**Stored data entries:**
──────
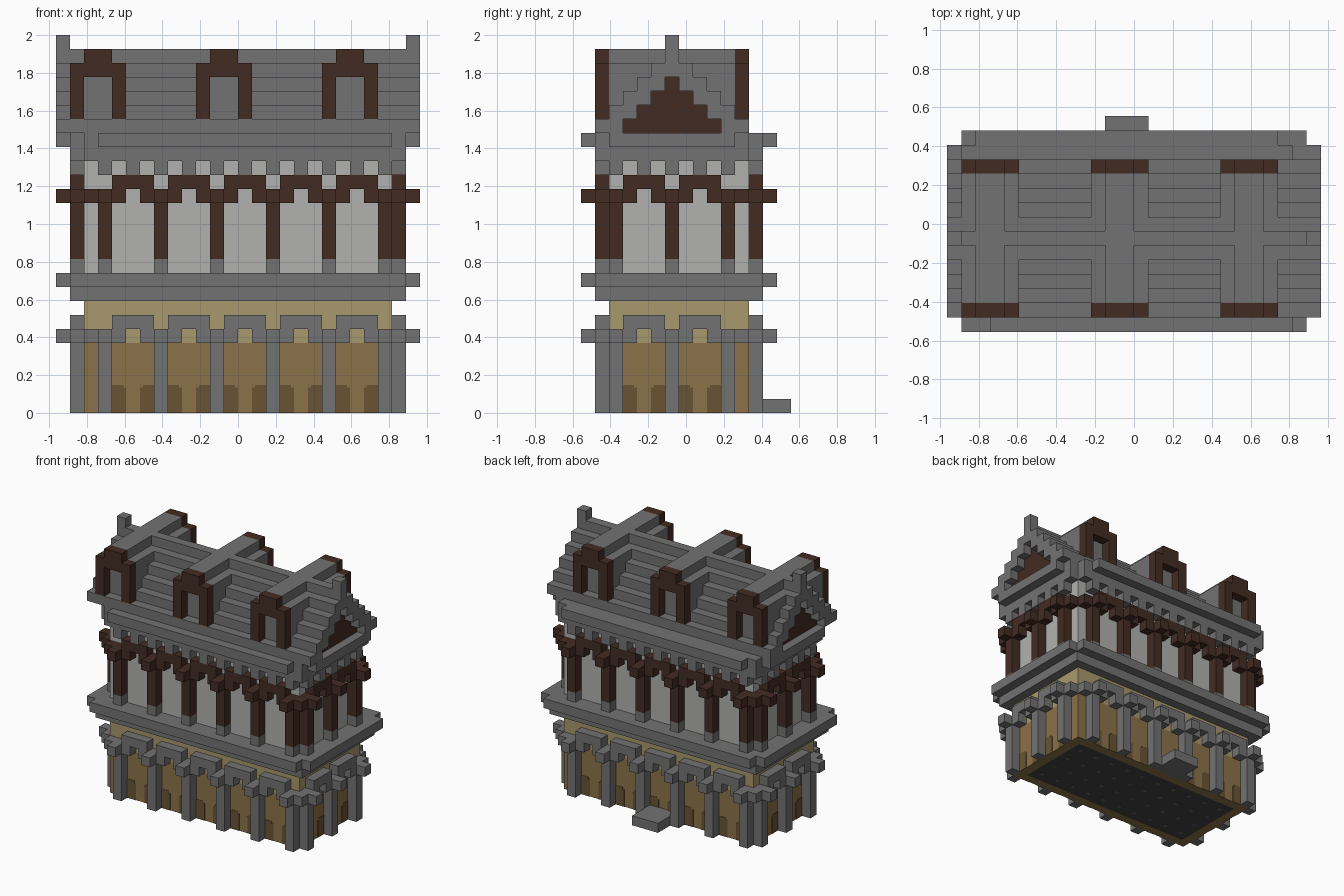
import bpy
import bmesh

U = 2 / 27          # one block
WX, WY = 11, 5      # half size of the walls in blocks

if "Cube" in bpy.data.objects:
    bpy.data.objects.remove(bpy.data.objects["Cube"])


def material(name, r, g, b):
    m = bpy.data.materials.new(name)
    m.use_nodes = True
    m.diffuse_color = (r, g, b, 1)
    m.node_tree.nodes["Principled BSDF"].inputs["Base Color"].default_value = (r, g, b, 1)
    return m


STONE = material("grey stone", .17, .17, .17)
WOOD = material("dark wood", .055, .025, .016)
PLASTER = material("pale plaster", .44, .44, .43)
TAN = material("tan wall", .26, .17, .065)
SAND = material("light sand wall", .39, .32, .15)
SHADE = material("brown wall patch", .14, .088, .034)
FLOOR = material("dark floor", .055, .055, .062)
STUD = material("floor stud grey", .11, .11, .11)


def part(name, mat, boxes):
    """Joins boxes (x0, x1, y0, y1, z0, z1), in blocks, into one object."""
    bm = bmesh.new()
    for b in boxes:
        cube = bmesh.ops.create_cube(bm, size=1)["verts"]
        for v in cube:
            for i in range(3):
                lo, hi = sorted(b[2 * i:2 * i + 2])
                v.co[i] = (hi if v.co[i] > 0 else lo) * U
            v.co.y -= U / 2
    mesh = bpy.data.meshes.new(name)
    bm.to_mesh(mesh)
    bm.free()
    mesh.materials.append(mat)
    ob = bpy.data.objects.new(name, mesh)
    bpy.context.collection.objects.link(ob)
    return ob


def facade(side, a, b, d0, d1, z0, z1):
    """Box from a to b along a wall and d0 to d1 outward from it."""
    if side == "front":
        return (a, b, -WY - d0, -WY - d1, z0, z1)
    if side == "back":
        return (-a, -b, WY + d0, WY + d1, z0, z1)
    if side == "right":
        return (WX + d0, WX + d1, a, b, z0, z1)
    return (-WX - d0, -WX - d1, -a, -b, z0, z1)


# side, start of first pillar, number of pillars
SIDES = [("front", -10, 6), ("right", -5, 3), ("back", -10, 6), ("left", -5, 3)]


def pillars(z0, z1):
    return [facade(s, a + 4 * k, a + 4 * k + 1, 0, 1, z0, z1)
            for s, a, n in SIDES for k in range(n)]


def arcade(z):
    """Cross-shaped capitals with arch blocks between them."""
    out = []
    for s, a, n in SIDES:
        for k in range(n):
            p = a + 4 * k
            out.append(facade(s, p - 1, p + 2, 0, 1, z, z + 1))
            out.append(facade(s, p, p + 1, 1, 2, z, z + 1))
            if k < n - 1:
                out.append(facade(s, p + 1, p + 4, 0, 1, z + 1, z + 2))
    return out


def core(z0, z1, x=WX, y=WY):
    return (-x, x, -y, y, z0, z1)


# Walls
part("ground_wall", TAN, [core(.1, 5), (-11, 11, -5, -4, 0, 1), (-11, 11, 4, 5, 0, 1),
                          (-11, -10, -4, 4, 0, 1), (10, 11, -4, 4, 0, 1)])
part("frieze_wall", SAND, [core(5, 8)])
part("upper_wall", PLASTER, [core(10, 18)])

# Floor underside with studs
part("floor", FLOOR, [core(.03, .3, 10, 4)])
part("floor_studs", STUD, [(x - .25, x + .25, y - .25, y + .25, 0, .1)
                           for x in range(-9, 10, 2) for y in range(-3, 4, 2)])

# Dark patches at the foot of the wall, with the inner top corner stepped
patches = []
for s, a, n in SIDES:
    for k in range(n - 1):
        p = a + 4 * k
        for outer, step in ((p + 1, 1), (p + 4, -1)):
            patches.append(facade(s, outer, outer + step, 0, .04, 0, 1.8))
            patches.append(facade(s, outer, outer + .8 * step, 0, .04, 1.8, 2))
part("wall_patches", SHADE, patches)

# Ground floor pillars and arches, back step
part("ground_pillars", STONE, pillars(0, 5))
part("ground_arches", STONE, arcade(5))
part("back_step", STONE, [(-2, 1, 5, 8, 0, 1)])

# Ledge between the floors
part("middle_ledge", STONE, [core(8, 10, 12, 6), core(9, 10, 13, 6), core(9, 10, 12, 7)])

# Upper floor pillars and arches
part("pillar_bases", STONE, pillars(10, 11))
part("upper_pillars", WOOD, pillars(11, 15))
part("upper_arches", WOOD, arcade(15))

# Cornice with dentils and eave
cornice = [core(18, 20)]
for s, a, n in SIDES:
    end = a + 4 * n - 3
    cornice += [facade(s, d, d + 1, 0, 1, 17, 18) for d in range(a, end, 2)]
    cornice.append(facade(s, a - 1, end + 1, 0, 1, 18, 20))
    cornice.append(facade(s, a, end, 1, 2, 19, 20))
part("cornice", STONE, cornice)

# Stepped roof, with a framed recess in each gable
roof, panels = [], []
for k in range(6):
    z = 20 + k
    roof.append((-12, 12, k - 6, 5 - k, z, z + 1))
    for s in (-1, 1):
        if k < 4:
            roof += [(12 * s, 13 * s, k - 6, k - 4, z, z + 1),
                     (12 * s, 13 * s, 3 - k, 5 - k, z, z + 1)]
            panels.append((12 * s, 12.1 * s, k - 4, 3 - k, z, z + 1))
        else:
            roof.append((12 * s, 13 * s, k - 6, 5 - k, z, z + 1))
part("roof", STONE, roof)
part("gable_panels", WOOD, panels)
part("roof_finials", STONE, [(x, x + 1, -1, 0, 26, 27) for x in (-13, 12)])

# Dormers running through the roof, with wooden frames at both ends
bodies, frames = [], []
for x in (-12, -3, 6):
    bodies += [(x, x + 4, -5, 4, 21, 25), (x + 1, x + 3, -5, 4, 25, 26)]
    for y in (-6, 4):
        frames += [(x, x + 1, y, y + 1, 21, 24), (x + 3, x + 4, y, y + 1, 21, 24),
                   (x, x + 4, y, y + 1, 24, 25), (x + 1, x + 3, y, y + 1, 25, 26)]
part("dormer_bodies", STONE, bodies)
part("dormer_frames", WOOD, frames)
──────
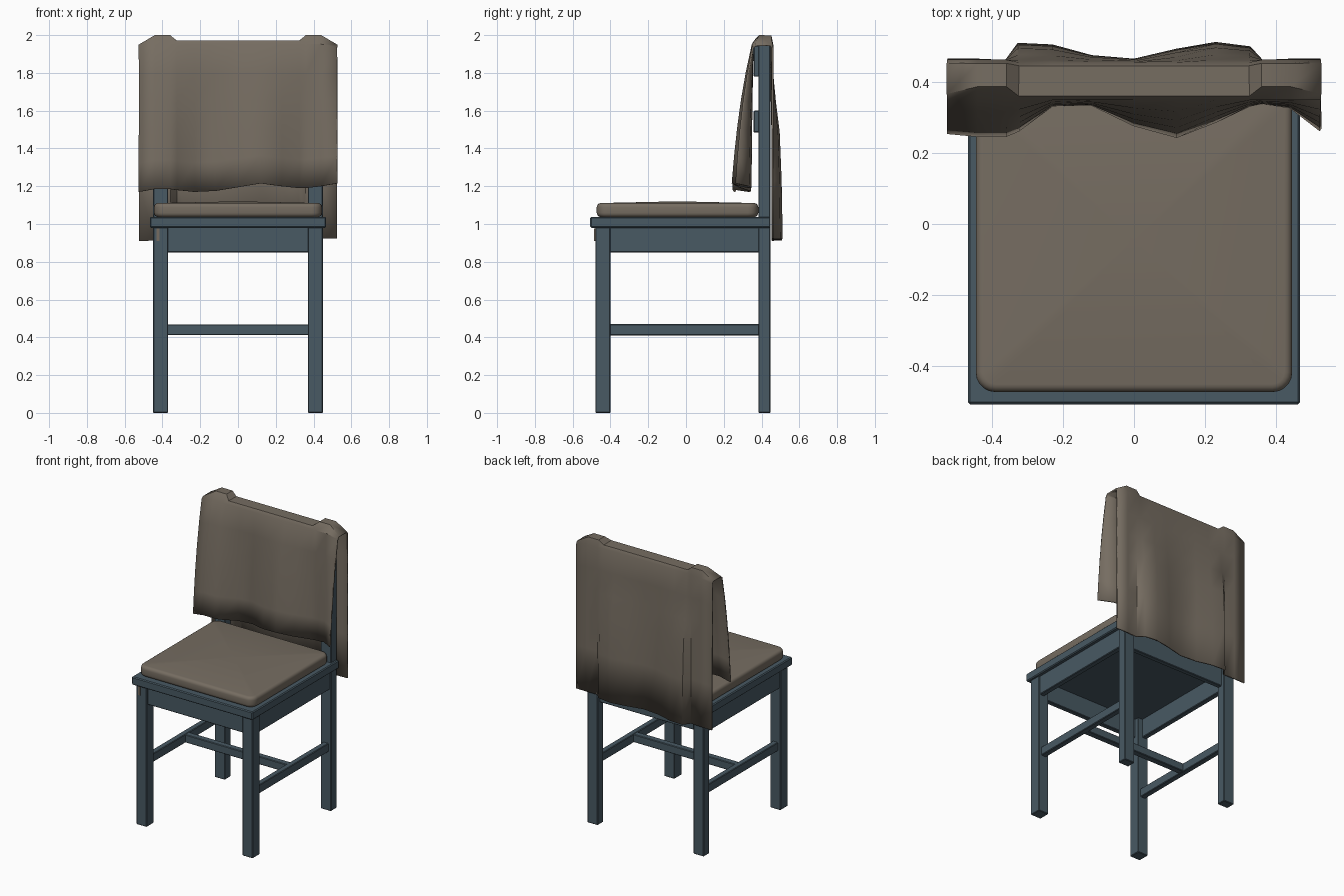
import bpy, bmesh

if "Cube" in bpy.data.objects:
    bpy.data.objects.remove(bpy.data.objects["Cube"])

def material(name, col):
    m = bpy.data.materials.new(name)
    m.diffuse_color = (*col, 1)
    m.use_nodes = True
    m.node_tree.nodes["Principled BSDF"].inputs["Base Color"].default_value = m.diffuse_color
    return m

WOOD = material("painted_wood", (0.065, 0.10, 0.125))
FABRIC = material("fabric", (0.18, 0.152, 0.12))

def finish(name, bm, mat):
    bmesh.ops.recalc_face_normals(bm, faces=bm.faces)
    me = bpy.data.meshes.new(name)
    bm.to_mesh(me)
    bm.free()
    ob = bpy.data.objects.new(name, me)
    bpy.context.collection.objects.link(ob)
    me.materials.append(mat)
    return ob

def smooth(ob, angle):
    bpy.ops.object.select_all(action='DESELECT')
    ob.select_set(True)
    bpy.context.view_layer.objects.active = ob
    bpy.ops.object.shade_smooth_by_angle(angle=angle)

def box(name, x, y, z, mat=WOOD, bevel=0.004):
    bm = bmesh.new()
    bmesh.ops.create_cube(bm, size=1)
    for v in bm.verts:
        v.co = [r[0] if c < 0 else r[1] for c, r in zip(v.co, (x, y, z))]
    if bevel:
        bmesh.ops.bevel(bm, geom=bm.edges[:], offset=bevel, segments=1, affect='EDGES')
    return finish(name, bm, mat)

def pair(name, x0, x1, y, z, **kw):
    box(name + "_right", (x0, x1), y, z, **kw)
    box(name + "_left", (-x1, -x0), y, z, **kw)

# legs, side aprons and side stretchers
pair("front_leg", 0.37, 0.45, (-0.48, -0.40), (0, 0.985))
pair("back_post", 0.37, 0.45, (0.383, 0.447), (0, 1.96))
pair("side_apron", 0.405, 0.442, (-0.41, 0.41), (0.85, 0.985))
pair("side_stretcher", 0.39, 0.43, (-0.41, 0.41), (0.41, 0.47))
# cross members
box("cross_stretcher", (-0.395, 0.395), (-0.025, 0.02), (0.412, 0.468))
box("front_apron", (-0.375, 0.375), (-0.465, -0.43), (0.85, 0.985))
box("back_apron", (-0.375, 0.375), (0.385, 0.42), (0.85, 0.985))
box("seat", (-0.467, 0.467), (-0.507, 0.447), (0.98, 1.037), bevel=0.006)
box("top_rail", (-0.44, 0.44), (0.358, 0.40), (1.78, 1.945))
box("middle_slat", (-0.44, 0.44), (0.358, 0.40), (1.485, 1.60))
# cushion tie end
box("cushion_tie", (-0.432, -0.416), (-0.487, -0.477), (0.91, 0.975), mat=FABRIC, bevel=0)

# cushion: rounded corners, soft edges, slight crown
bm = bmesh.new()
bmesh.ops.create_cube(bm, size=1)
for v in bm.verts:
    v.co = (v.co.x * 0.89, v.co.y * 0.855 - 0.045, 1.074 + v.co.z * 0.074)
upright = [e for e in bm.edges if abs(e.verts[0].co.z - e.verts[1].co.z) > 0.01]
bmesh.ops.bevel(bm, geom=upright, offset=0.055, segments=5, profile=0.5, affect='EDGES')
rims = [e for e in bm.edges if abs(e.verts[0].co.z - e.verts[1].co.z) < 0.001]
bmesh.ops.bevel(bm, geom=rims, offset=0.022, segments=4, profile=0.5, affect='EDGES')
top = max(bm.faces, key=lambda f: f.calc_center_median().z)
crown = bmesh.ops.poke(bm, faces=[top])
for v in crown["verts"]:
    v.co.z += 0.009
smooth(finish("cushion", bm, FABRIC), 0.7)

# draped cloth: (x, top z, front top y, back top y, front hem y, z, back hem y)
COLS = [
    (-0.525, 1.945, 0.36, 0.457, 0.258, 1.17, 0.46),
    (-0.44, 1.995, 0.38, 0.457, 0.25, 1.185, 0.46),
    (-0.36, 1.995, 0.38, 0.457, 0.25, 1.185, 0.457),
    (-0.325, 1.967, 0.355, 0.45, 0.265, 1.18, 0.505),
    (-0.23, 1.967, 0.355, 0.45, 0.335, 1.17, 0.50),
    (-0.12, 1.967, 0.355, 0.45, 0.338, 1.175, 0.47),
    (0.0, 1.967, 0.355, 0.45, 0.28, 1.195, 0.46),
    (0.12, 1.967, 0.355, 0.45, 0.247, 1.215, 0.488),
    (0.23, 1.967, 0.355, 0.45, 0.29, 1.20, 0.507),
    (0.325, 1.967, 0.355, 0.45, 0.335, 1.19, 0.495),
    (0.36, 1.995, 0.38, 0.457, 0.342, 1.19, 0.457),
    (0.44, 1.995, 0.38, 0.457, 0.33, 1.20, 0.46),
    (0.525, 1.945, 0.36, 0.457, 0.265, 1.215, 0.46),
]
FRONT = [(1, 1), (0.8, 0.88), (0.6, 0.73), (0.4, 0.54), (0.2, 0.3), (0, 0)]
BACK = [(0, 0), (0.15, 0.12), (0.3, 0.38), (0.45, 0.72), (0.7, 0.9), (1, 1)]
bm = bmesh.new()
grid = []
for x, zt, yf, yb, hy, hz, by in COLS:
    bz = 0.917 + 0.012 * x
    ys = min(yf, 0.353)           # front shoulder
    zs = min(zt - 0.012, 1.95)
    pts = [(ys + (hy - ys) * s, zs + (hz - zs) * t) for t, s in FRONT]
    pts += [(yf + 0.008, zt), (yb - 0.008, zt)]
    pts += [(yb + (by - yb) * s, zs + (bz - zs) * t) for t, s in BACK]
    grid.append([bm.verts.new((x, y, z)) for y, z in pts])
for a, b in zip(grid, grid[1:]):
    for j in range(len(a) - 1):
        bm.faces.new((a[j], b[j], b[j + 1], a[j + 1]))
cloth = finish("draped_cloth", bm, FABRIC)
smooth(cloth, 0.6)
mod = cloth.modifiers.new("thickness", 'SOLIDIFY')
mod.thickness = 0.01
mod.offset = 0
──────
**PROBLEM DESCRIPTION:** Print the lines above from the one with "return (WX +" through the one with "for outer, step", both included, exactly as written and nothing more.

**ANSWER BELOW:**
        return (WX + d0, WX + d1, a, b, z0, z1)
    return (-WX - d0, -WX - d1, -a, -b, z0, z1)


# side, start of first pillar, number of pillars
SIDES = [("front", -10, 6), ("right", -5, 3), ("back", -10, 6), ("left", -5, 3)]


def pillars(z0, z1):
    return [facade(s, a + 4 * k, a + 4 * k + 1, 0, 1, z0, z1)
            for s, a, n in SIDES for k in range(n)]


def arcade(z):
    """Cross-shaped capitals with arch blocks between them."""
    out = []
    for s, a, n in SIDES:
        for k in range(n):
            p = a + 4 * k
            out.append(facade(s, p - 1, p + 2, 0, 1, z, z + 1))
            out.append(facade(s, p, p + 1, 1, 2, z, z + 1))
            if k < n - 1:
                out.append(facade(s, p + 1, p + 4, 0, 1, z + 1, z + 2))
    return out


def core(z0, z1, x=WX, y=WY):
    return (-x, x, -y, y, z0, z1)


# Walls
part("ground_wall", TAN, [core(.1, 5), (-11, 11, -5, -4, 0, 1), (-11, 11, 4, 5, 0, 1),
                          (-11, -10, -4, 4, 0, 1), (10, 11, -4, 4, 0, 1)])
part("frieze_wall", SAND, [core(5, 8)])
part("upper_wall", PLASTER, [core(10, 18)])

# Floor underside with studs
part("floor", FLOOR, [core(.03, .3, 10, 4)])
part("floor_studs", STUD, [(x - .25, x + .25, y - .25, y + .25, 0, .1)
                           for x in range(-9, 10, 2) for y in range(-3, 4, 2)])

# Dark patches at the foot of the wall, with the inner top corner stepped
patches = []
for s, a, n in SIDES:
    for k in range(n - 1):
        p = a + 4 * k
        for outer, step in ((p + 1, 1), (p + 4, -1)):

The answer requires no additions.